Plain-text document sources

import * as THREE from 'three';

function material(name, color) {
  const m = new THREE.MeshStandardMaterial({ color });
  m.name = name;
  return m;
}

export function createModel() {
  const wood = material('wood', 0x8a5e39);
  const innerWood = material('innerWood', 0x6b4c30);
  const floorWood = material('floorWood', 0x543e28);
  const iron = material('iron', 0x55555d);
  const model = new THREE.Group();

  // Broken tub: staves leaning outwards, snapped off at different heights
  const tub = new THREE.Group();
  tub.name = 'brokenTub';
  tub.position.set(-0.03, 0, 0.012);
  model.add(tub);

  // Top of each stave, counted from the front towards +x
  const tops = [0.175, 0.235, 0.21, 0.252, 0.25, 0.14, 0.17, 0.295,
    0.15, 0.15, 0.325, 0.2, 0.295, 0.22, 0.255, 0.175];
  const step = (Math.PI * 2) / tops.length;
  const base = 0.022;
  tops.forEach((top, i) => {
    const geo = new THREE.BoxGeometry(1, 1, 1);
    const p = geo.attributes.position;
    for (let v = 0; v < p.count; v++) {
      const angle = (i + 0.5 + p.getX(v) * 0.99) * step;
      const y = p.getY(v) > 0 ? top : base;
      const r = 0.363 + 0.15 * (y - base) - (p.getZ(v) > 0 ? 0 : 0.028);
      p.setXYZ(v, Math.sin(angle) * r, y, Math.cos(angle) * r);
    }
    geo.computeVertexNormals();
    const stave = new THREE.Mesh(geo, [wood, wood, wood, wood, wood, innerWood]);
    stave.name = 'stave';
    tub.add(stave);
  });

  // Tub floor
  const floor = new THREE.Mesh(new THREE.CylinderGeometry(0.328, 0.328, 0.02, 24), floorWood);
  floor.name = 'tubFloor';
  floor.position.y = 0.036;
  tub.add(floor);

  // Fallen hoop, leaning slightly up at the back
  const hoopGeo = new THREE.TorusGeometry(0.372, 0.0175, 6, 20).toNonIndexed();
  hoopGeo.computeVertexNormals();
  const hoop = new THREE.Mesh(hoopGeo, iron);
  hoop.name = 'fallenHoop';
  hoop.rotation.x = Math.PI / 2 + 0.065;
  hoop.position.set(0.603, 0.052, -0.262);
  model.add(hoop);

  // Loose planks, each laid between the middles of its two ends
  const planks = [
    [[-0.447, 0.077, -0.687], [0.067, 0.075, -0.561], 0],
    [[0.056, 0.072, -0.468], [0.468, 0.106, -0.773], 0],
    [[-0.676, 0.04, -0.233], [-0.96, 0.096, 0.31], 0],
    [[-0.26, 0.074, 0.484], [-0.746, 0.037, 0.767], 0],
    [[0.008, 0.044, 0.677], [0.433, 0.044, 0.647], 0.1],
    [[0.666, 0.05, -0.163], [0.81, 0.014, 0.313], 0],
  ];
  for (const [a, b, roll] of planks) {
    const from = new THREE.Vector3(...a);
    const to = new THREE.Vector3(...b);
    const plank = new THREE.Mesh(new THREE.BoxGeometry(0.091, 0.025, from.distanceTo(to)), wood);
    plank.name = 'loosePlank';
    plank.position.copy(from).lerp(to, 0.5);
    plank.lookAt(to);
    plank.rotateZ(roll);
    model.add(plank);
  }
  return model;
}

TASK STATEMENT: Your answer must be the records themselves, output again exactly.

SOLVED PROBLEM:
import * as THREE from 'three';

function material(name, color) {
  const m = new THREE.MeshStandardMaterial({ color });
  m.name = name;
  return m;
}

export function createModel() {
  const wood = material('wood', 0x8a5e39);
  const innerWood = material('innerWood', 0x6b4c30);
  const floorWood = material('floorWood', 0x543e28);
  const iron = material('iron', 0x55555d);
  const model = new THREE.Group();

  // Broken tub: staves leaning outwards, snapped off at different heights
  const tub = new THREE.Group();
  tub.name = 'brokenTub';
  tub.position.set(-0.03, 0, 0.012);
  model.add(tub);

  // Top of each stave, counted from the front towards +x
  const tops = [0.175, 0.235, 0.21, 0.252, 0.25, 0.14, 0.17, 0.295,
    0.15, 0.15, 0.325, 0.2, 0.295, 0.22, 0.255, 0.175];
  const step = (Math.PI * 2) / tops.length;
  const base = 0.022;
  tops.forEach((top, i) => {
    const geo = new THREE.BoxGeometry(1, 1, 1);
    const p = geo.attributes.position;
    for (let v = 0; v < p.count; v++) {
      const angle = (i + 0.5 + p.getX(v) * 0.99) * step;
      const y = p.getY(v) > 0 ? top : base;
      const r = 0.363 + 0.15 * (y - base) - (p.getZ(v) > 0 ? 0 : 0.028);
      p.setXYZ(v, Math.sin(angle) * r, y, Math.cos(angle) * r);
    }
    geo.computeVertexNormals();
    const stave = new THREE.Mesh(geo, [wood, wood, wood, wood, wood, innerWood]);
    stave.name = 'stave';
    tub.add(stave);
  });

  // Tub floor
  const floor = new THREE.Mesh(new THREE.CylinderGeometry(0.328, 0.328, 0.02, 24), floorWood);
  floor.name = 'tubFloor';
  floor.position.y = 0.036;
  tub.add(floor);

  // Fallen hoop, leaning slightly up at the back
  const hoopGeo = new THREE.TorusGeometry(0.372, 0.0175, 6, 20).toNonIndexed();
  hoopGeo.computeVertexNormals();
  const hoop = new THREE.Mesh(hoopGeo, iron);
  hoop.name = 'fallenHoop';
  hoop.rotation.x = Math.PI / 2 + 0.065;
  hoop.position.set(0.603, 0.052, -0.262);
  model.add(hoop);

  // Loose planks, each laid between the middles of its two ends
  const planks = [
    [[-0.447, 0.077, -0.687], [0.067, 0.075, -0.561], 0],
    [[0.056, 0.072, -0.468], [0.468, 0.106, -0.773], 0],
    [[-0.676, 0.04, -0.233], [-0.96, 0.096, 0.31], 0],
    [[-0.26, 0.074, 0.484], [-0.746, 0.037, 0.767], 0],
    [[0.008, 0.044, 0.677], [0.433, 0.044, 0.647], 0.1],
    [[0.666, 0.05, -0.163], [0.81, 0.014, 0.313], 0],
  ];
  for (const [a, b, roll] of planks) {
    const from = new THREE.Vector3(...a);
    const to = new THREE.Vector3(...b);
    const plank = new THREE.Mesh(new THREE.BoxGeometry(0.091, 0.025, from.distanceTo(to)), wood);
    plank.name = 'loosePlank';
    plank.position.copy(from).lerp(to, 0.5);
    plank.lookAt(to);
    plank.rotateZ(roll);
    model.add(plank);
  }
  return model;
}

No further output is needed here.